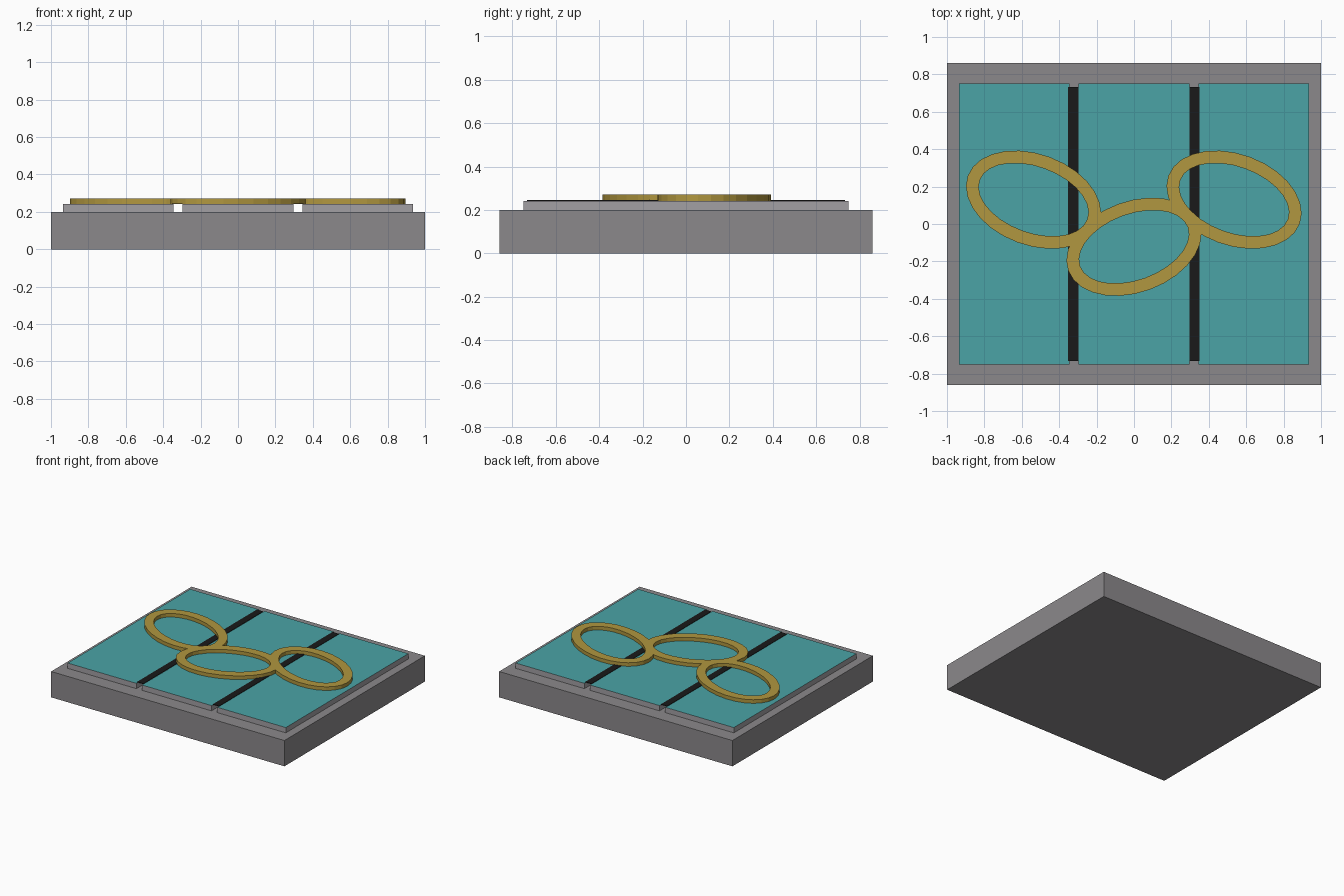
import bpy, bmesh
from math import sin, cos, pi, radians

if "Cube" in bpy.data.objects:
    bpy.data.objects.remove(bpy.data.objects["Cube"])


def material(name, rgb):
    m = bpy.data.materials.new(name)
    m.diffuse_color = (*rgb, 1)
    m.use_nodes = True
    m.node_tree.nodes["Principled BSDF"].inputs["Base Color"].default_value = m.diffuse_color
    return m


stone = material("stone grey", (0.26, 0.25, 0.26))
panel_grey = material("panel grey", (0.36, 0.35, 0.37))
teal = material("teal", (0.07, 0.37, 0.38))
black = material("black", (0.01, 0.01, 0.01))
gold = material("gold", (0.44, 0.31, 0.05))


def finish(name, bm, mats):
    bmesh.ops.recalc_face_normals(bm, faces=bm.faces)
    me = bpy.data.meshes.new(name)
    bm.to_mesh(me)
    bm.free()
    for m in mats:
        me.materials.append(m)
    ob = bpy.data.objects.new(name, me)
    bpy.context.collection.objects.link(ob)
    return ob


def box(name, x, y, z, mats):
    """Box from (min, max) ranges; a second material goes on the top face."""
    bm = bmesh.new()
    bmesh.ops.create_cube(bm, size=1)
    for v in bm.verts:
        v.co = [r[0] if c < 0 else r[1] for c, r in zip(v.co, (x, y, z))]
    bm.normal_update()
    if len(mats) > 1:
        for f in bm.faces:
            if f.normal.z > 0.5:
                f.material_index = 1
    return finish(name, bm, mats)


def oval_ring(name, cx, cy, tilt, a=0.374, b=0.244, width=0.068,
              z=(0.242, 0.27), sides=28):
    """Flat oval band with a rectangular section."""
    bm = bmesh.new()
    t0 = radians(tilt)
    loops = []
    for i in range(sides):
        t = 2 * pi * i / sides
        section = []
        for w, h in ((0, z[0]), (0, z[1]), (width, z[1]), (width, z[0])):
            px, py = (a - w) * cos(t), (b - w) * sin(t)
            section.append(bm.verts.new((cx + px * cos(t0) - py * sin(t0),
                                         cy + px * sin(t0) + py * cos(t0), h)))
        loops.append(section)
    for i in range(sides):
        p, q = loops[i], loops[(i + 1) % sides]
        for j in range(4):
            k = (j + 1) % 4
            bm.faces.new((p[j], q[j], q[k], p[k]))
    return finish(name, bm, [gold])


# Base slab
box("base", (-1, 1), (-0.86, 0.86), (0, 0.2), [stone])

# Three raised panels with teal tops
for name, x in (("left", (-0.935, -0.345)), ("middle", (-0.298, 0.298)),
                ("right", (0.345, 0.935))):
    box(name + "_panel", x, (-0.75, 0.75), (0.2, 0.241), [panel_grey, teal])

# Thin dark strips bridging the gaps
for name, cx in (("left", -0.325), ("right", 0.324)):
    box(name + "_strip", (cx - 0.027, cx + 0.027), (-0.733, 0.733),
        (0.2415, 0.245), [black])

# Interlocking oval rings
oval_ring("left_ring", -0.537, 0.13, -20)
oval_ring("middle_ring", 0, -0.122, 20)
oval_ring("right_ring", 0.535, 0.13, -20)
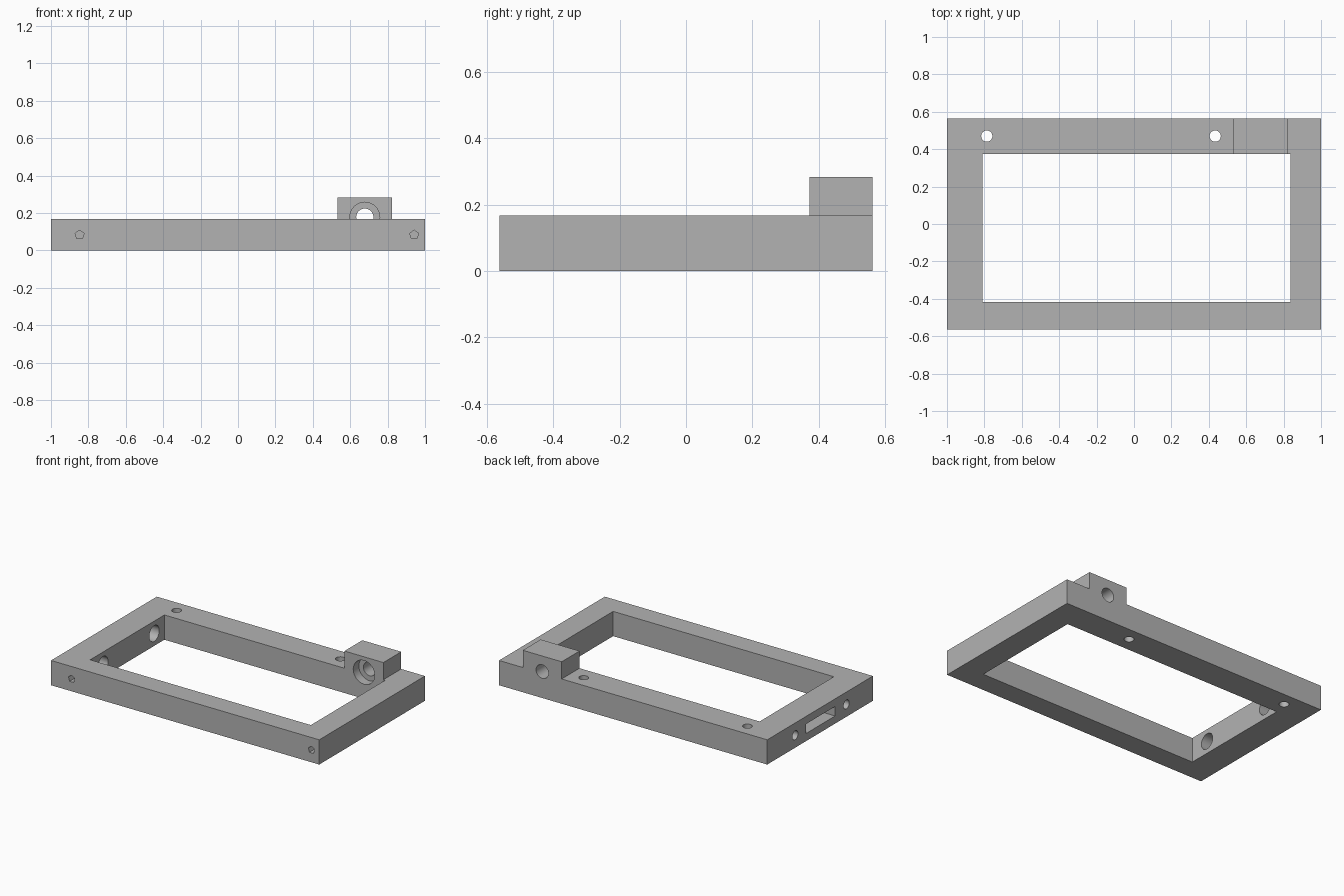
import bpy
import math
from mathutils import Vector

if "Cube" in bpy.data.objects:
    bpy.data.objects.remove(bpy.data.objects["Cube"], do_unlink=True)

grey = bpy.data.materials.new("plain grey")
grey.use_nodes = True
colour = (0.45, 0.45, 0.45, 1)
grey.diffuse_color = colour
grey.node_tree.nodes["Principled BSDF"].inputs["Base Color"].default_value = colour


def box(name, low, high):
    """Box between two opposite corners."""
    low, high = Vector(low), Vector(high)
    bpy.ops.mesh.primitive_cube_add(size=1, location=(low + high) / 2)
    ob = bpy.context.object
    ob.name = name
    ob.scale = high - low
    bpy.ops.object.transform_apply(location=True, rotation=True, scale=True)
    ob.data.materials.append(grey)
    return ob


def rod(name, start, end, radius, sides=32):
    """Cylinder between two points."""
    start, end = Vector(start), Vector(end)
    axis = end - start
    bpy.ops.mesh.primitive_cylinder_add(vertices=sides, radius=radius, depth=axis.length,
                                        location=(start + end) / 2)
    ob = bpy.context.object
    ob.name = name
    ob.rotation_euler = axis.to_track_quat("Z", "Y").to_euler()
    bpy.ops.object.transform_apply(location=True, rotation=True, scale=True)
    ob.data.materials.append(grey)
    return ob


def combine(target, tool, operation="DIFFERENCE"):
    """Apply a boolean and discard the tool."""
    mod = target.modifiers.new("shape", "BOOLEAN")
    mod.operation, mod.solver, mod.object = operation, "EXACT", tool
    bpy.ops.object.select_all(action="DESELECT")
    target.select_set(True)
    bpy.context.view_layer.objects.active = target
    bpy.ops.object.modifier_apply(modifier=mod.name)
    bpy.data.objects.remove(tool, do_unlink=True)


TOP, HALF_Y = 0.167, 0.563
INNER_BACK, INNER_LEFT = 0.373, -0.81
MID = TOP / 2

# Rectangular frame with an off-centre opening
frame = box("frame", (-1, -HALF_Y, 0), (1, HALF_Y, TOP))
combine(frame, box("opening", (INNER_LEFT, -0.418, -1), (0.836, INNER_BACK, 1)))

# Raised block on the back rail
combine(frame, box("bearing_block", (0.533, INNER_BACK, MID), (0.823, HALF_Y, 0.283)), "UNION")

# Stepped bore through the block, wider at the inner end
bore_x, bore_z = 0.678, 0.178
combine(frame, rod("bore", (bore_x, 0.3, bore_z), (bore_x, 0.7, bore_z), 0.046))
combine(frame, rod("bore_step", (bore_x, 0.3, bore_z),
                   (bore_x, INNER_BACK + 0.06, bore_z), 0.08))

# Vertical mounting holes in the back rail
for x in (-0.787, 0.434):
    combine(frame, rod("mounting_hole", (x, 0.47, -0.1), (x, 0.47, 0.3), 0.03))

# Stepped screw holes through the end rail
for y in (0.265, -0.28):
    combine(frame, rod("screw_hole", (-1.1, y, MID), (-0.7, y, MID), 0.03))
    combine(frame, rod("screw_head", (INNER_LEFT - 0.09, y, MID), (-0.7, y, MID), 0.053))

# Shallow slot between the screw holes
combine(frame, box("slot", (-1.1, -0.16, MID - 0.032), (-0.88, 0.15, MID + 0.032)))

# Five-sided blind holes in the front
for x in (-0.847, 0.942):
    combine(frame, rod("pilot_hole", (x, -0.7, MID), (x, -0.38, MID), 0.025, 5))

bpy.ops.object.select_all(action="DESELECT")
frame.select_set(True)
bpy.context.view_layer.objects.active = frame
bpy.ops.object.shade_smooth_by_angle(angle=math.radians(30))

────────

▸ **What you will do**
Set down the material above exactly. Skip any picture.

▸ **Solution to this exercise**
import bpy, bmesh
from math import sin, cos, pi, radians

if "Cube" in bpy.data.objects:
    bpy.data.objects.remove(bpy.data.objects["Cube"])


def material(name, rgb):
    m = bpy.data.materials.new(name)
    m.diffuse_color = (*rgb, 1)
    m.use_nodes = True
    m.node_tree.nodes["Principled BSDF"].inputs["Base Color"].default_value = m.diffuse_color
    return m


stone = material("stone grey", (0.26, 0.25, 0.26))
panel_grey = material("panel grey", (0.36, 0.35, 0.37))
teal = material("teal", (0.07, 0.37, 0.38))
black = material("black", (0.01, 0.01, 0.01))
gold = material("gold", (0.44, 0.31, 0.05))


def finish(name, bm, mats):
    bmesh.ops.recalc_face_normals(bm, faces=bm.faces)
    me = bpy.data.meshes.new(name)
    bm.to_mesh(me)
    bm.free()
    for m in mats:
        me.materials.append(m)
    ob = bpy.data.objects.new(name, me)
    bpy.context.collection.objects.link(ob)
    return ob


def box(name, x, y, z, mats):
    """Box from (min, max) ranges; a second material goes on the top face."""
    bm = bmesh.new()
    bmesh.ops.create_cube(bm, size=1)
    for v in bm.verts:
        v.co = [r[0] if c < 0 else r[1] for c, r in zip(v.co, (x, y, z))]
    bm.normal_update()
    if len(mats) > 1:
        for f in bm.faces:
            if f.normal.z > 0.5:
                f.material_index = 1
    return finish(name, bm, mats)


def oval_ring(name, cx, cy, tilt, a=0.374, b=0.244, width=0.068,
              z=(0.242, 0.27), sides=28):
    """Flat oval band with a rectangular section."""
    bm = bmesh.new()
    t0 = radians(tilt)
    loops = []
    for i in range(sides):
        t = 2 * pi * i / sides
        section = []
        for w, h in ((0, z[0]), (0, z[1]), (width, z[1]), (width, z[0])):
            px, py = (a - w) * cos(t), (b - w) * sin(t)
            section.append(bm.verts.new((cx + px * cos(t0) - py * sin(t0),
                                         cy + px * sin(t0) + py * cos(t0), h)))
        loops.append(section)
    for i in range(sides):
        p, q = loops[i], loops[(i + 1) % sides]
        for j in range(4):
            k = (j + 1) % 4
            bm.faces.new((p[j], q[j], q[k], p[k]))
    return finish(name, bm, [gold])


# Base slab
box("base", (-1, 1), (-0.86, 0.86), (0, 0.2), [stone])

# Three raised panels with teal tops
for name, x in (("left", (-0.935, -0.345)), ("middle", (-0.298, 0.298)),
                ("right", (0.345, 0.935))):
    box(name + "_panel", x, (-0.75, 0.75), (0.2, 0.241), [panel_grey, teal])

# Thin dark strips bridging the gaps
for name, cx in (("left", -0.325), ("right", 0.324)):
    box(name + "_strip", (cx - 0.027, cx + 0.027), (-0.733, 0.733),
        (0.2415, 0.245), [black])

# Interlocking oval rings
oval_ring("left_ring", -0.537, 0.13, -20)
oval_ring("middle_ring", 0, -0.122, 20)
oval_ring("right_ring", 0.535, 0.13, -20)
import bpy
import math
from mathutils import Vector

if "Cube" in bpy.data.objects:
    bpy.data.objects.remove(bpy.data.objects["Cube"], do_unlink=True)

grey = bpy.data.materials.new("plain grey")
grey.use_nodes = True
colour = (0.45, 0.45, 0.45, 1)
grey.diffuse_color = colour
grey.node_tree.nodes["Principled BSDF"].inputs["Base Color"].default_value = colour


def box(name, low, high):
    """Box between two opposite corners."""
    low, high = Vector(low), Vector(high)
    bpy.ops.mesh.primitive_cube_add(size=1, location=(low + high) / 2)
    ob = bpy.context.object
    ob.name = name
    ob.scale = high - low
    bpy.ops.object.transform_apply(location=True, rotation=True, scale=True)
    ob.data.materials.append(grey)
    return ob


def rod(name, start, end, radius, sides=32):
    """Cylinder between two points."""
    start, end = Vector(start), Vector(end)
    axis = end - start
    bpy.ops.mesh.primitive_cylinder_add(vertices=sides, radius=radius, depth=axis.length,
                                        location=(start + end) / 2)
    ob = bpy.context.object
    ob.name = name
    ob.rotation_euler = axis.to_track_quat("Z", "Y").to_euler()
    bpy.ops.object.transform_apply(location=True, rotation=True, scale=True)
    ob.data.materials.append(grey)
    return ob


def combine(target, tool, operation="DIFFERENCE"):
    """Apply a boolean and discard the tool."""
    mod = target.modifiers.new("shape", "BOOLEAN")
    mod.operation, mod.solver, mod.object = operation, "EXACT", tool
    bpy.ops.object.select_all(action="DESELECT")
    target.select_set(True)
    bpy.context.view_layer.objects.active = target
    bpy.ops.object.modifier_apply(modifier=mod.name)
    bpy.data.objects.remove(tool, do_unlink=True)


TOP, HALF_Y = 0.167, 0.563
INNER_BACK, INNER_LEFT = 0.373, -0.81
MID = TOP / 2

# Rectangular frame with an off-centre opening
frame = box("frame", (-1, -HALF_Y, 0), (1, HALF_Y, TOP))
combine(frame, box("opening", (INNER_LEFT, -0.418, -1), (0.836, INNER_BACK, 1)))

# Raised block on the back rail
combine(frame, box("bearing_block", (0.533, INNER_BACK, MID), (0.823, HALF_Y, 0.283)), "UNION")

# Stepped bore through the block, wider at the inner end
bore_x, bore_z = 0.678, 0.178
combine(frame, rod("bore", (bore_x, 0.3, bore_z), (bore_x, 0.7, bore_z), 0.046))
combine(frame, rod("bore_step", (bore_x, 0.3, bore_z),
                   (bore_x, INNER_BACK + 0.06, bore_z), 0.08))

# Vertical mounting holes in the back rail
for x in (-0.787, 0.434):
    combine(frame, rod("mounting_hole", (x, 0.47, -0.1), (x, 0.47, 0.3), 0.03))

# Stepped screw holes through the end rail
for y in (0.265, -0.28):
    combine(frame, rod("screw_hole", (-1.1, y, MID), (-0.7, y, MID), 0.03))
    combine(frame, rod("screw_head", (INNER_LEFT - 0.09, y, MID), (-0.7, y, MID), 0.053))

# Shallow slot between the screw holes
combine(frame, box("slot", (-1.1, -0.16, MID - 0.032), (-0.88, 0.15, MID + 0.032)))

# Five-sided blind holes in the front
for x in (-0.847, 0.942):
    combine(frame, rod("pilot_hole", (x, -0.7, MID), (x, -0.38, MID), 0.025, 5))

bpy.ops.object.select_all(action="DESELECT")
frame.select_set(True)
bpy.context.view_layer.objects.active = frame
bpy.ops.object.shade_smooth_by_angle(angle=math.radians(30))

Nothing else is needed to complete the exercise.